Monday's game saw Romo become a manager instead of a gunslinger, in earning a victory without throwing a touchdown or interception. It seemed to give the Cowboys hope that Romo is going to be fine.

The Cowboys' running game, the best in the league, rushed for more than 200 yards for the second consecutive week and is carrying the offense in the early stages of the season.

Yet a two-game road trip that starts against an undefeated Broncos team boasting the NFL's best defense won't be easy.

"I think I said it after the [Carolina] game; there's two things you get upset about each week," Romo said. "One thing is improvement. You do need to improve and continue to get better and strive for improvement as an individual and as a group and unit. The other is to win. Obviously your goal each week is to win, but right there with it is to continue to improve and get better."
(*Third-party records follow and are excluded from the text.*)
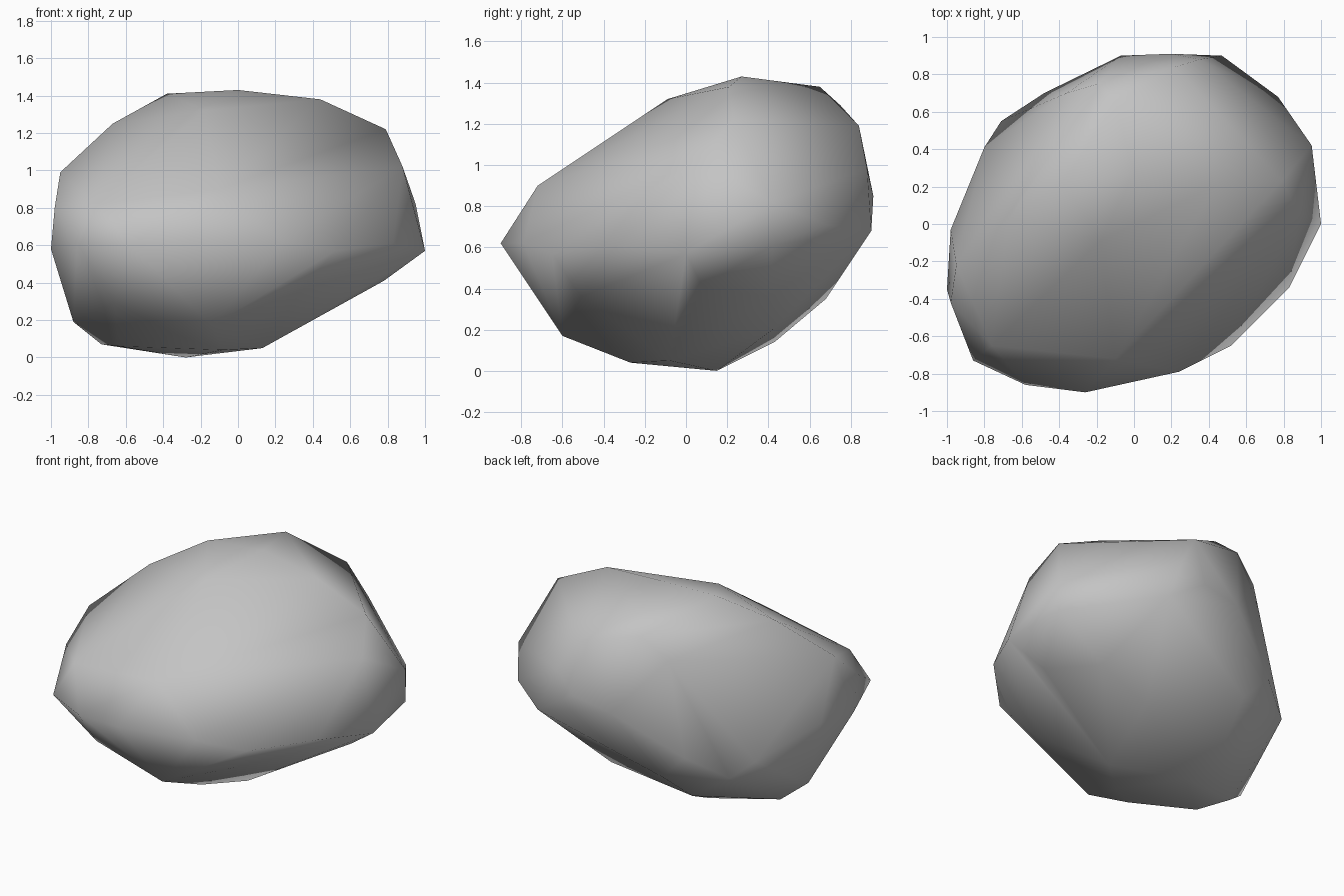
import bpy
import bmesh

# Remove only the default cube
default_cube = bpy.data.objects.get("Cube")
if default_cube:
    bpy.data.objects.remove(default_cube, do_unlink=True)


def flat_material(name, level):
    """Plain neutral material, shown the same in viewport and render."""
    material = bpy.data.materials.new(name)
    material.use_nodes = True
    colour = (level, level, level, 1)
    material.diffuse_color = colour
    shader = material.node_tree.nodes["Principled BSDF"]
    shader.inputs["Base Color"].default_value = colour
    shader.inputs["Roughness"].default_value = 0.9
    return material


# Corner points of the boulder, grouped in rough bands from the ground up
underside = [
    (-.28, .15, 0), (.13, -.08, .05), (-.08, -.27, .04), (-.64, -.17, .06),
    (-.73, .04, .07), (-.88, -.04, .19), (-.33, -.45, .12), (-.14, -.6, .17),
    (-.66, -.56, .29), (.26, .42, .2), (-.35, .43, .14), (-.3, .68, .35),
    (.6, .41, .36), (.78, .08, .41), (.34, -.51, .36),
]
waist = [
    (-.26, -.9, .62), (-.58, -.86, .6), (-.86, -.73, .61), (-1, -.35, .58),
    (-.98, -.03, .62), (-.8, .41, .48), (-.71, .55, .4), (-.48, .7, .53),
    (.4, .62, .46), (.47, .9, .68), (.77, .68, .71), (.95, .42, .61),
    (1, 0, .57), (.83, -.34, .61), (.52, -.65, .57), (.24, -.79, .62),
]
shoulder = [
    (-.76, -.65, .82), (-.1, -.72, .9), (-.98, -.42, .8), (-.95, -.22, .99),
    (-.07, .9, .8), (.2, .91, .85), (.35, .88, .98), (.95, .42, .82),
    (.88, .06, 1.02),
]
crown = [
    (-.67, .02, 1.25), (-.18, -.09, 1.32), (-.38, .22, 1.41), (0, .27, 1.43),
    (-.1, .65, 1.38), (-.19, .75, 1.29), (-.36, .7, 1.15), (.22, .84, 1.19),
    (.44, .21, 1.38), (.79, .23, 1.22),
]

# Wrap the corners in one closed faceted skin
bm = bmesh.new()
for band in (underside, waist, shoulder, crown):
    for corner in band:
        bm.verts.new(corner)
hull = bmesh.ops.convex_hull(bm, input=bm.verts[:], use_existing_faces=False)
buried = {v for v in hull["geom_interior"] + hull["geom_unused"]
          if isinstance(v, bmesh.types.BMVert)}
bmesh.ops.delete(bm, geom=list(buried), context="VERTS")
bmesh.ops.recalc_face_normals(bm, faces=bm.faces[:])

# Soft shading over the coarse facets
for face in bm.faces:
    face.smooth = True

mesh = bpy.data.meshes.new("boulder")
bm.to_mesh(mesh)
bm.free()
mesh.materials.append(flat_material("stone grey", 0.55))
boulder = bpy.data.objects.new("boulder", mesh)
bpy.context.collection.objects.link(boulder)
The Cowboys didn't show a sense of urgency in the first half against Carolina. Dallas advanced to the Carolina 20 on its first drive, but Nick Folk missed a 40-yard field goal. The Cowboys punted on their next four possessions and finished the first half trailing 7-0.

Coach Wade Phillips noted how upset his team was at halftime. The Cowboys responded with a stronger second half, shutting out the Panthers' offense and causing two interceptions on the visitors' final two possessions to seal the game.

"Momentum, you want it every game," Phillips said. "I may have said mad and I think that's partly true, and it's just a sense of urgency that you're not ahead and it can happen, you can be behind in a ballgame, and you can be playing well and be behind, but you have to do something about it and you like to do it from the first play."

The Cowboys as an organization realize that they are judged mainly by their performances in December, when the failures of the product on the field are well-chronicled. But this Cowboys team acts as if winning a game isn't enough.

"We were good afterward but we were pissed off, even though we won," wide receiver Roy Williams said. "We were still mad because the offense could have played 100 times better. That to me is a sign of a championship team, when a team wins and they're still mad at the performance."

Calvin Watkins covers the Dallas Cowboys for ESPNDallas.com.